Other contributions include:
|7 July South Korea||Elections||USD500,000|
|17 July SIDA||SEAL||USD1.27m|
|14 July SIDA||Elections||USD1.27m|
|14 July Norway||Elections||USD1.1m|
|26 July Northern Ireland ANBP||USD225,000||USD225,000|
|20 July Japan||Elections||USD8m|
|15 July Ireland||Elections||USD960,000|
Tina Gewis (Austria) joins the UNDP Democratization & Civil Society Empowerment Programme as a Programme Officer (JPO position) working on the Justice Sector. She has been working for the OSCE mission in Albania and as a Human Rights Officer for the UN peacekeeping mission in Burundi. email@example.com +93 (0)70 177122

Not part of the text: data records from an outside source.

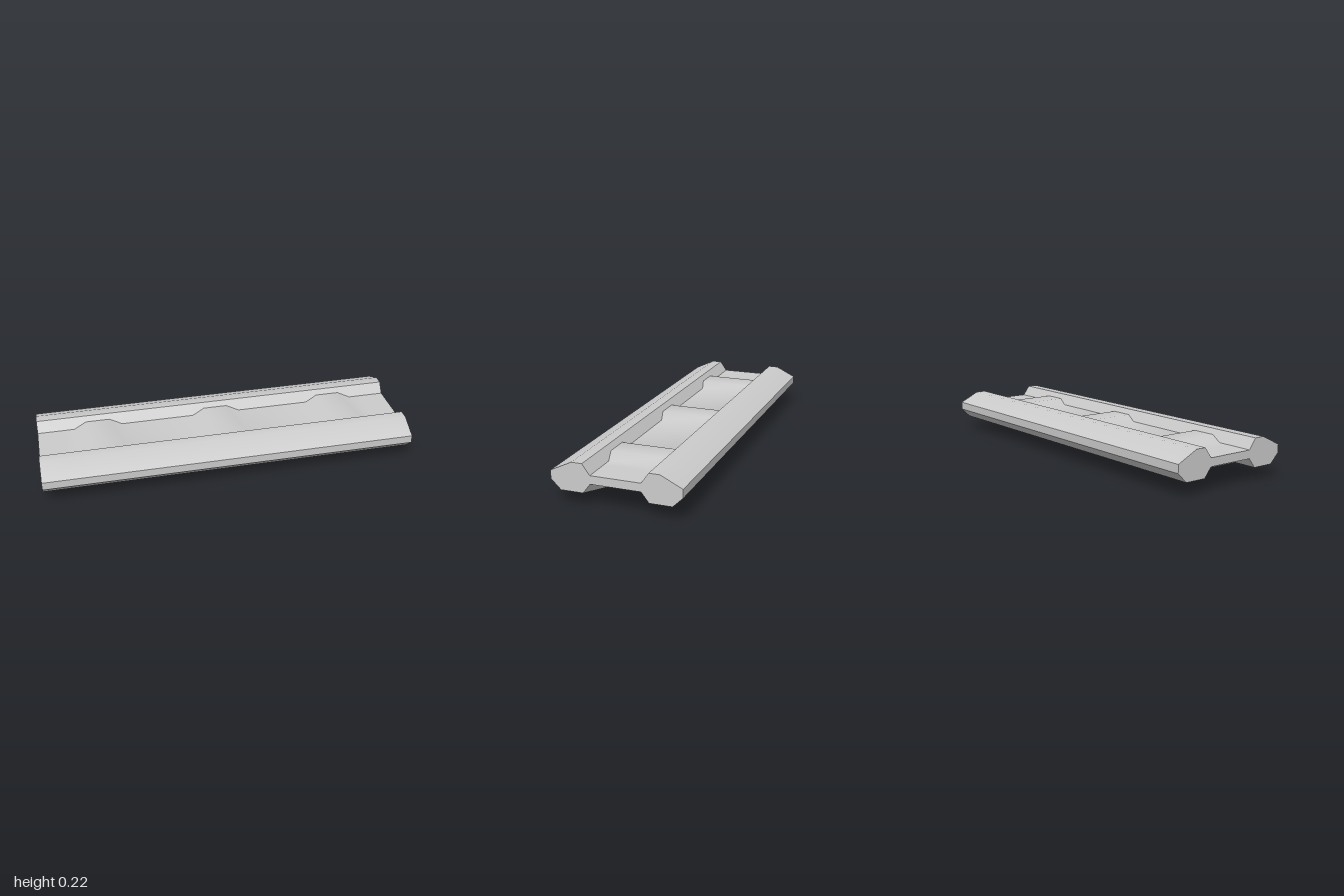
import * as THREE from 'three';
import { toCreasedNormals } from 'three/addons/utils/BufferGeometryUtils.js';

const GREY = new THREE.MeshStandardMaterial({ color: 0xcccccc });
const BOTTOM = 0.07, FLOOR = 0.163, BUMPS = [-0.667, 0, 0.667];

// Closed cross-section [z, y]; the channel floor rises, the notch cuts in from below
function section(floorY, notchBottom, notchTop, notchY) {
  const floorZ = 0.128 + (floorY - FLOOR) * 0.039 / 0.054;
  const half = [
    [floorZ, floorY], [0.167, 0.217], [0.222, 0.217], [0.333, 0.163],
    [0.333, 0.12], [0.282, BOTTOM], [notchBottom, BOTTOM], [notchTop, notchY],
  ];
  return [...half, ...half.map(([z, y]) => [-z, y]).reverse()];
}

function loft(stations) {
  const rings = stations.map(([x, ring]) => ring.map(([z, y]) => new THREE.Vector3(x, y, z)));
  const pos = [];
  const tri = (a, b, c) => {
    const area = b.clone().sub(a).cross(c.clone().sub(a)).length();
    if (area > 1e-7) for (const p of [a, b, c]) pos.push(p.x, p.y, p.z);
  };
  const n = rings[0].length;
  for (let i = 0; i < rings.length - 1; i++) {
    for (let j = 0; j < n; j++) {
      const k = (j + 1) % n;
      tri(rings[i][j], rings[i][k], rings[i + 1][k]);
      tri(rings[i][j], rings[i + 1][k], rings[i + 1][j]);
    }
  }
  // End caps
  const cap = (ring, flip) => {
    const outline = ring.map(p => new THREE.Vector2(-p.z, p.y));
    for (const [a, b, c] of THREE.ShapeUtils.triangulateShape(outline, [])) {
      if (flip) tri(ring[a], ring[c], ring[b]);
      else tri(ring[a], ring[b], ring[c]);
    }
  };
  cap(rings[0], true);
  cap(rings[rings.length - 1], false);
  const geo = new THREE.BufferGeometry();
  geo.setAttribute('position', new THREE.Float32BufferAttribute(pos, 3));
  return toCreasedNormals(geo, Math.PI / 6);
}

export function createModel() {
  const model = new THREE.Group();
  model.name = 'channelRail';

  // Straight notch at one end, tapered notch at the other, bumps between
  const plain = y => section(y, 0.065, 0.037, BOTTOM);
  const straight = section(FLOOR, 0.167, 0.128, 0.12);
  const stations = [
    [-1, straight], [-0.87, straight],
    [-0.87, section(FLOOR, 0.167, 0.128, BOTTOM)],
  ];
  for (const x of BUMPS) {
    stations.push([x - 0.133, plain(FLOOR)], [x - 0.065, plain(0.19)],
      [x + 0.065, plain(0.19)], [x + 0.133, plain(FLOOR)]);
  }
  stations.push([0.86, plain(FLOOR)], [0.86, section(FLOOR, 0.065, 0.037, 0.12)], [1, straight]);
  const body = new THREE.Mesh(loft(stations), GREY);
  body.name = 'railBody';
  model.add(body);

  // Square spikes under the rail, points down
  const spikeGeo = new THREE.ConeGeometry(0.088 * Math.SQRT2, BOTTOM, 4, 1, true).toNonIndexed();
  spikeGeo.rotateY(Math.PI / 4).rotateX(Math.PI);
  spikeGeo.computeVertexNormals();
  for (const x of BUMPS) {
    const spike = new THREE.Mesh(spikeGeo, GREY);
    spike.name = 'spike';
    spike.position.set(x, BOTTOM / 2, 0);
    model.add(spike);
  }
  return model;
}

Bashirullah Khpalwan joined the UNDP State Building and Government Support Unit as a Programme Associate working on the Support to Law and Order Project and Counter Narcotics Trust Fund. He has been working for the World Food Programme, and Demobilization and Reintegration Commission in the past. bashirullah.khpalwan @undp.org (0)70 048 035
M. Younus Payab (Afghanistan) joins the UNDP Promotion of Sustainable Livelihood programme as head of unit and Assistant Country Director (ACD). He has been working as program officer for the LOTFA project in UNDP Afghanistan and RRR officer for UNAMA Kandahar. firstname.lastname@example.org
Phil Stenchion (Australia) joins us as the Disaster Risk Management Advisor, after similar roles in Papua New Guinea, and for the UN in Timor Leste. Phil has been a disaster management professional since 1989 and has worked all around the South Pacific and South East Asia. email@example.com 070 048034
Naim Hamdard (Afghanistan) joins the Country Office External Relations Unit as a translator. Naim was most recently at ARDS working on the TAFSU project. firstname.lastname@example.org
Richard Ponzio has recently arrived from Oxford, England, where he is based with his wife Kuniko. As a Strategic Planning Advisor, he will assist the country team on a programme support strengthening exercise, upcoming programming missions, the Country Programme Action Programme (2006-2008), and the development of staff capacity in the areas of policy analysis, dialogue and advocacy, with a special near-term focus on the Afghanistan National Development Strategy. email@example.com 93 (0)70 089 566
For more information or contributions, please contact Emma Sutcliffe, UNDP, Communications Associate firstname.lastname@example.org, 070152874